**PROBLEM DESCRIPTION:**
The answer must consist only of the lines from the line with "geometry.rotateY(Math.PI / 2).translate(x0, 0, 0);" to the line with "with notched feet", both included, exactly as they stand below.

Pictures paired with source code
──────────

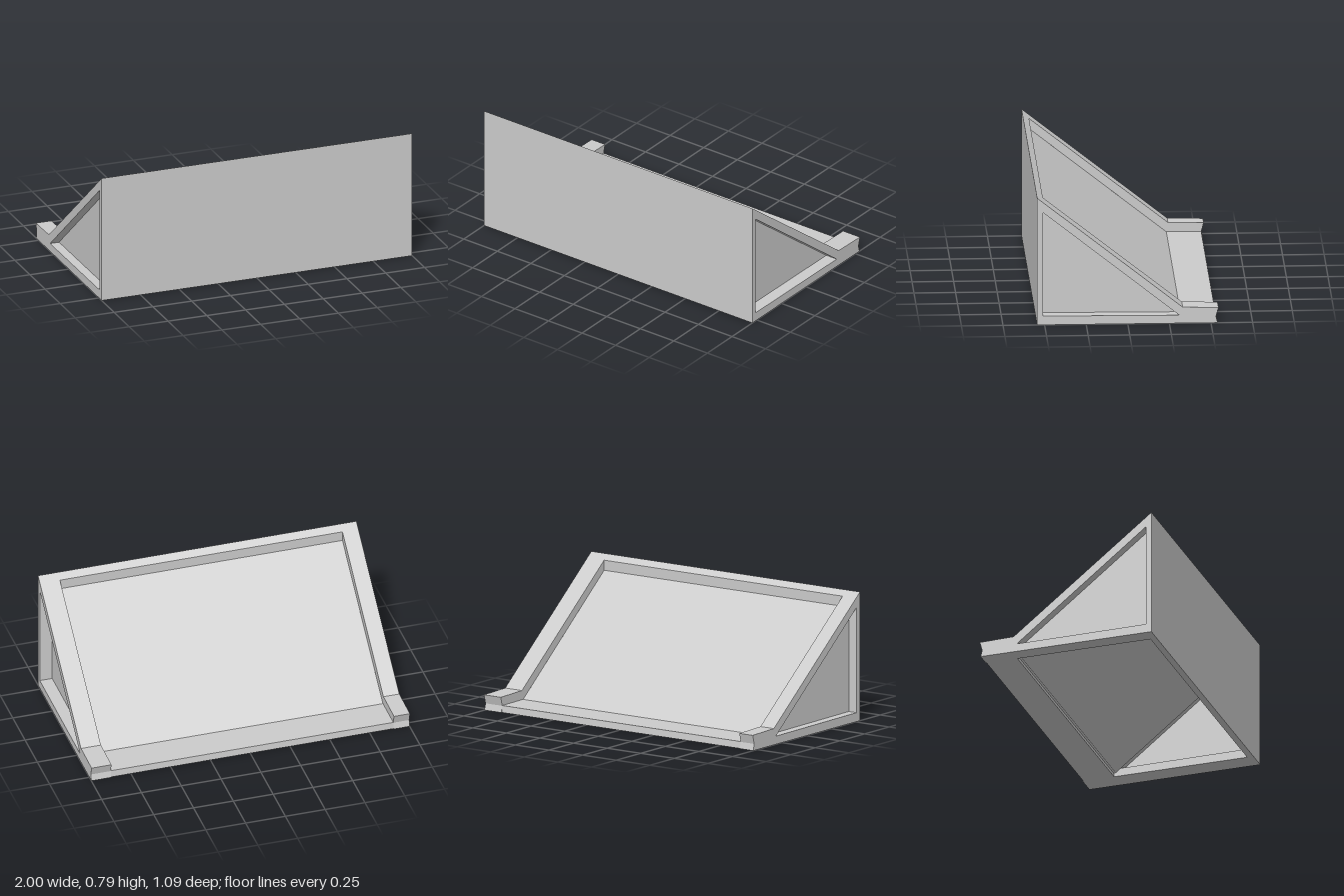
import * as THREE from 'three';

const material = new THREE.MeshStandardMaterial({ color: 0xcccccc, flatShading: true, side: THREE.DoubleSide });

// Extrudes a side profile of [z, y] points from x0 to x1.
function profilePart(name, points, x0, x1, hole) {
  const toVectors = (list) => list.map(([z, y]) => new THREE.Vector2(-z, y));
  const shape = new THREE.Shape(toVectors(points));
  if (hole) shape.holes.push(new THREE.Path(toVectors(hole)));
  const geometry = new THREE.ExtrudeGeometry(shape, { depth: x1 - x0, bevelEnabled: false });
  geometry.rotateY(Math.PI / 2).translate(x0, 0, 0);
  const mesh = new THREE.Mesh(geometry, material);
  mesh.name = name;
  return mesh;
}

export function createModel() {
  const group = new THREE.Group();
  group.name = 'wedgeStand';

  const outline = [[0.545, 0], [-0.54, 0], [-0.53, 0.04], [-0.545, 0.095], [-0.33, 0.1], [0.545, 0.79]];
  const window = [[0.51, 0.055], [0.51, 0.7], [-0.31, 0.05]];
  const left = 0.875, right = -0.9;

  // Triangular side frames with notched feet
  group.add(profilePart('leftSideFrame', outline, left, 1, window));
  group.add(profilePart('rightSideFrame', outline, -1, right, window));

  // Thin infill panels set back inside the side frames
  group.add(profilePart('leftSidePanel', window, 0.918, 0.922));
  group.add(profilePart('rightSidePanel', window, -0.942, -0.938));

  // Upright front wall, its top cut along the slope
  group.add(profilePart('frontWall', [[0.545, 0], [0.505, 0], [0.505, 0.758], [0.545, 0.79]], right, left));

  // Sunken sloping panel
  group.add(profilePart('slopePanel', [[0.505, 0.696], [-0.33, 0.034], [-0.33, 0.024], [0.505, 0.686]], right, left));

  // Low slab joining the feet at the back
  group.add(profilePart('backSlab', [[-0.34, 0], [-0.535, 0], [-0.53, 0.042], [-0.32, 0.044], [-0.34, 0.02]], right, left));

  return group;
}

──────────

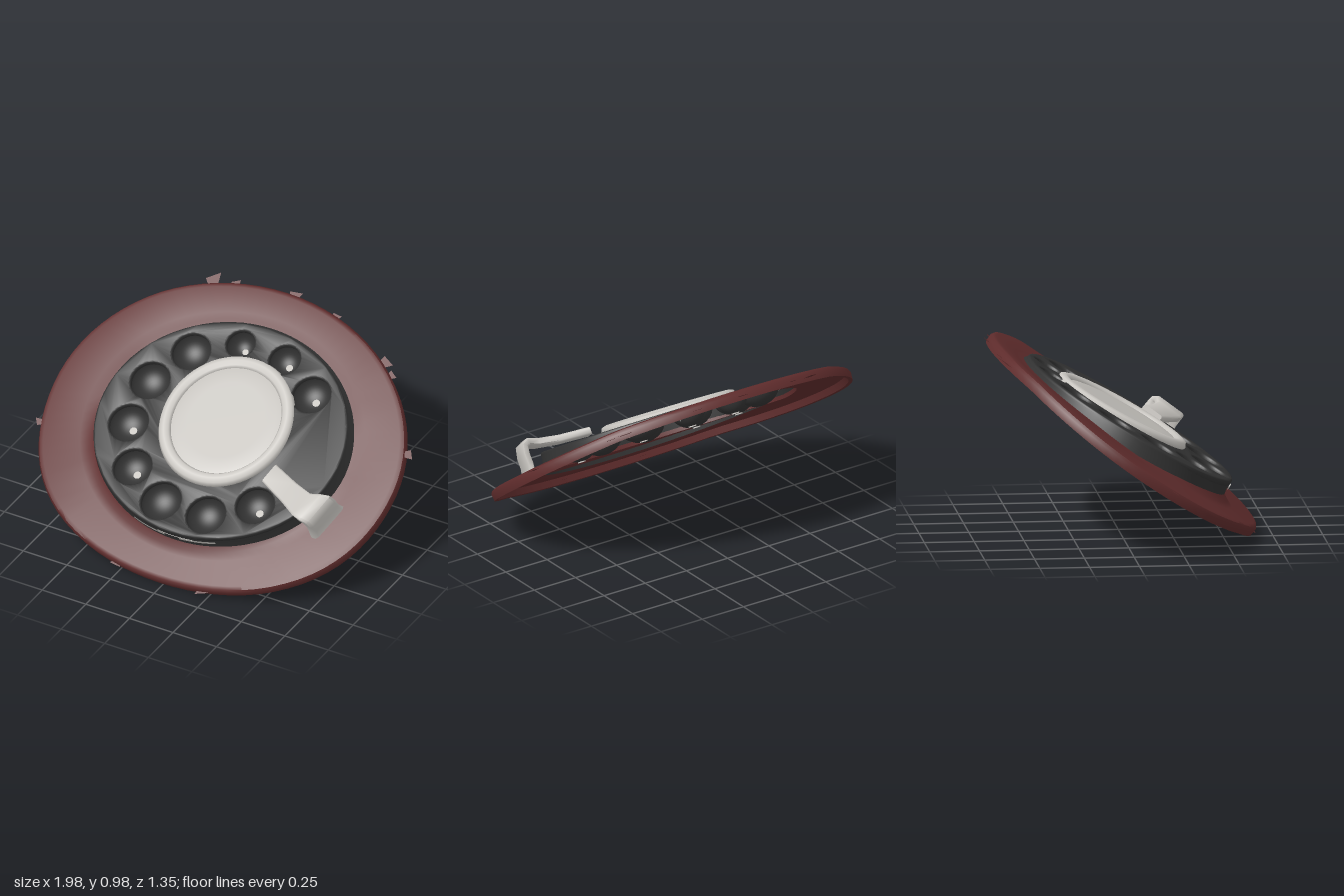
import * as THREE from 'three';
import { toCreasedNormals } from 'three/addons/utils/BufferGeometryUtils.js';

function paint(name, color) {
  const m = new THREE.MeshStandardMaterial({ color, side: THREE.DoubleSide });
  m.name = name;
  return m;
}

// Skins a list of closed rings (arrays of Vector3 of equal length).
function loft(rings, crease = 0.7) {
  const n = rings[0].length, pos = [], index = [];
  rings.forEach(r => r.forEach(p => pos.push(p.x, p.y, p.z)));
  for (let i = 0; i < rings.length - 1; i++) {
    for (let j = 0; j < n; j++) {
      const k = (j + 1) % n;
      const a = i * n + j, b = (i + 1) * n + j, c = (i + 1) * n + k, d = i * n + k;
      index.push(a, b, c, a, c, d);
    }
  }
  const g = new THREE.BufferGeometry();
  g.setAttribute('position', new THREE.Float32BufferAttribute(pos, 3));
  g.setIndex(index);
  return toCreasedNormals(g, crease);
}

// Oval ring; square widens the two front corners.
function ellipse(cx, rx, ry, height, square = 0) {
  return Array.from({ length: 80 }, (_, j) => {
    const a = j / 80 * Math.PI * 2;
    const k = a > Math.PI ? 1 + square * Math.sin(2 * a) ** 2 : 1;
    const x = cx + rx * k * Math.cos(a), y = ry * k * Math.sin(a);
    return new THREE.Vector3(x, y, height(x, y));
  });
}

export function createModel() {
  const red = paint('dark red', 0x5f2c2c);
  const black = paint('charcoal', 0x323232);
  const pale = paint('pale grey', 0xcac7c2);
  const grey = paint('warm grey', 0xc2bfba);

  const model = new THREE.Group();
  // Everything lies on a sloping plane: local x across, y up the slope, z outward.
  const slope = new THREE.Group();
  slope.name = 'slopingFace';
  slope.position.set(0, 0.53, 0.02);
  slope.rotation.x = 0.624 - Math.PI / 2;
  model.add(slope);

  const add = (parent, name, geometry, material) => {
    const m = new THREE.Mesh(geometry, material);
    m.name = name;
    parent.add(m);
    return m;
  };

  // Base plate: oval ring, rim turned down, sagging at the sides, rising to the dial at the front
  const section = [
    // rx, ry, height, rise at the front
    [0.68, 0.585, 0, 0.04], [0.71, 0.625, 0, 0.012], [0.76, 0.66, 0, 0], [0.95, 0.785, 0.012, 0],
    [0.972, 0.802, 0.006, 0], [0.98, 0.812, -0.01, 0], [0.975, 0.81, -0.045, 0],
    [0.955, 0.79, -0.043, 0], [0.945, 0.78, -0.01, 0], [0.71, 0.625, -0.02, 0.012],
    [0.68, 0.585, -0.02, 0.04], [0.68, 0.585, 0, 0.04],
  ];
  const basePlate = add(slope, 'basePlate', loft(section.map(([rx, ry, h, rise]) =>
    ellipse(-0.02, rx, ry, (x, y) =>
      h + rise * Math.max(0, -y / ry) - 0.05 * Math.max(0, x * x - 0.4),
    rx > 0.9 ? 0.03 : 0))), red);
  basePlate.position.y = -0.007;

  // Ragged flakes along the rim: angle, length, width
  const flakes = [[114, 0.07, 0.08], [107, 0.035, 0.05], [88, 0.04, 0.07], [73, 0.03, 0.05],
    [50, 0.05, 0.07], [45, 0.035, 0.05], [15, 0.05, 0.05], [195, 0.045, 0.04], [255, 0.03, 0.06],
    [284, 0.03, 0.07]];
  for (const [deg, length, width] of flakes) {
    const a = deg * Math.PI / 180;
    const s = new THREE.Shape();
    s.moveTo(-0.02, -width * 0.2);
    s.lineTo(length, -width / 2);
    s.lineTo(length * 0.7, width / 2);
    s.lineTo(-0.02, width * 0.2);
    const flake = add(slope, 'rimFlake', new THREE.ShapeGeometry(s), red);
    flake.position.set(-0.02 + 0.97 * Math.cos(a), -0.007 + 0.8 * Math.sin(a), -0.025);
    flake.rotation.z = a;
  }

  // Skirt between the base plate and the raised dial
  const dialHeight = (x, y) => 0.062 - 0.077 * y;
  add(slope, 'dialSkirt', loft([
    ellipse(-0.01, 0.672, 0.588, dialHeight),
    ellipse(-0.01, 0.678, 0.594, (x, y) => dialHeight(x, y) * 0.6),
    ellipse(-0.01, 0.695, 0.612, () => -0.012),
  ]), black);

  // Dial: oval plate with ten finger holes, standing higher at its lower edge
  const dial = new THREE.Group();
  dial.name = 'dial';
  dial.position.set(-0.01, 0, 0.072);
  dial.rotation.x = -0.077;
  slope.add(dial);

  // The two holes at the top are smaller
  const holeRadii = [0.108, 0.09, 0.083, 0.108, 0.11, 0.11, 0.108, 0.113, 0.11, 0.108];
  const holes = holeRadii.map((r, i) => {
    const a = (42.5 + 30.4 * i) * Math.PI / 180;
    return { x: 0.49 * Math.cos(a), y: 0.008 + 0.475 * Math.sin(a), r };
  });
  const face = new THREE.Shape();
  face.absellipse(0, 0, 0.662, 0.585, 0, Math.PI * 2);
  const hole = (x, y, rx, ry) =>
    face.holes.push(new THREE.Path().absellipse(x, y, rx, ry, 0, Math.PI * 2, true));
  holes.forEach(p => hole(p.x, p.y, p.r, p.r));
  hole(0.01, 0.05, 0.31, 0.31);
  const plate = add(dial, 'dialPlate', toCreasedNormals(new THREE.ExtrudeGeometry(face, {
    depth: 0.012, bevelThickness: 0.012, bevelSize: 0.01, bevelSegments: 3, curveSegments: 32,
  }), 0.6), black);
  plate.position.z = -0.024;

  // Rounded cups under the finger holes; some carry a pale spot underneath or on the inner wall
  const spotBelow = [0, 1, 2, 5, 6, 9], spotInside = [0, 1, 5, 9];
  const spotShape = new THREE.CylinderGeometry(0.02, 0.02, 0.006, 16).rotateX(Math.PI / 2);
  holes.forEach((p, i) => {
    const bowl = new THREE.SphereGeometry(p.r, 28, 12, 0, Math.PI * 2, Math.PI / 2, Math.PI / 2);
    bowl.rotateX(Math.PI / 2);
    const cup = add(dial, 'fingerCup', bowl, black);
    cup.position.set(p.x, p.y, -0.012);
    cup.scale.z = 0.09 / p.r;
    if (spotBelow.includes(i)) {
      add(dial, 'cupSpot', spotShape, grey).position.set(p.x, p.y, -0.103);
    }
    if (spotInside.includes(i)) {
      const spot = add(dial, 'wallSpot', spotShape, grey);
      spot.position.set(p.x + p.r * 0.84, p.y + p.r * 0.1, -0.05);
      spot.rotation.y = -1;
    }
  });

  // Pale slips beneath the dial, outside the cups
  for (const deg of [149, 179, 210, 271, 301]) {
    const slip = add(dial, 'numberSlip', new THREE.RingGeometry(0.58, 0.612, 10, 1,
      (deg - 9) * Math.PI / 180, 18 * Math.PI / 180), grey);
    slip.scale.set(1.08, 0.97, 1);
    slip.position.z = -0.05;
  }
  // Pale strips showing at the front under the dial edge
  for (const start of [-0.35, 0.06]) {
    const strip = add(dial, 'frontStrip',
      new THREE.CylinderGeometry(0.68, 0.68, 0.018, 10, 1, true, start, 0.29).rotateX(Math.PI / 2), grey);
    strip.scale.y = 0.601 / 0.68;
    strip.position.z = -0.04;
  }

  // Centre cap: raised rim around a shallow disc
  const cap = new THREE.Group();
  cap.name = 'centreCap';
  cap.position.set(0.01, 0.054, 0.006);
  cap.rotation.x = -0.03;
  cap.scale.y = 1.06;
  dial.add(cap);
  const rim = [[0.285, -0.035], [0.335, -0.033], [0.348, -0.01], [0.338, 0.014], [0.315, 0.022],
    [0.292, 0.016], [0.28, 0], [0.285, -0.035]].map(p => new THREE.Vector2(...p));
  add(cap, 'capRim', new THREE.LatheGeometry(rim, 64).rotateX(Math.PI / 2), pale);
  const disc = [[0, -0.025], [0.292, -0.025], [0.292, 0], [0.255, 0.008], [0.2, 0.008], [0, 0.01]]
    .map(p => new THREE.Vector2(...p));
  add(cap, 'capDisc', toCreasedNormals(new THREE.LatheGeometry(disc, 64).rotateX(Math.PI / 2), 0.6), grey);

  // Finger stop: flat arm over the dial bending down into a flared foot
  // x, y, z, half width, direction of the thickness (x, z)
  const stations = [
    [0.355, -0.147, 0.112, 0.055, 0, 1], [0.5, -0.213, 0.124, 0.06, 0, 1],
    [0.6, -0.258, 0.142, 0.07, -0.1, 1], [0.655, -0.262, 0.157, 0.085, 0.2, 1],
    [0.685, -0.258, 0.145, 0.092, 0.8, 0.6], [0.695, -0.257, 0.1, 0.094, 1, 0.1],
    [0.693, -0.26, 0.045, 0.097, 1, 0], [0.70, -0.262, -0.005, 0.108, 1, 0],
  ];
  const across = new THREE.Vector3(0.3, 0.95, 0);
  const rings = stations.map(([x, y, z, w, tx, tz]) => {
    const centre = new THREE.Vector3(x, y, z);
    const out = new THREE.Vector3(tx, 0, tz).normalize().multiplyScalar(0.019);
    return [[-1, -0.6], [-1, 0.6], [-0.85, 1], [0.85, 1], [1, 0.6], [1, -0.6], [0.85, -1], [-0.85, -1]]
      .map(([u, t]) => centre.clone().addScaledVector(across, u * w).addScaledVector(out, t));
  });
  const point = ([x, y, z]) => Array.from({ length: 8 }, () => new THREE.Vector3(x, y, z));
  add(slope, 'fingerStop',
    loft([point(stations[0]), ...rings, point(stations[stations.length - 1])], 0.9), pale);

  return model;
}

──────────

**OUTPUT FOR THIS TASK:**
  geometry.rotateY(Math.PI / 2).translate(x0, 0, 0);
  const mesh = new THREE.Mesh(geometry, material);
  mesh.name = name;
  return mesh;
}

export function createModel() {
  const group = new THREE.Group();
  group.name = 'wedgeStand';

  const outline = [[0.545, 0], [-0.54, 0], [-0.53, 0.04], [-0.545, 0.095], [-0.33, 0.1], [0.545, 0.79]];
  const window = [[0.51, 0.055], [0.51, 0.7], [-0.31, 0.05]];
  const left = 0.875, right = -0.9;

  // Triangular side frames with notched feet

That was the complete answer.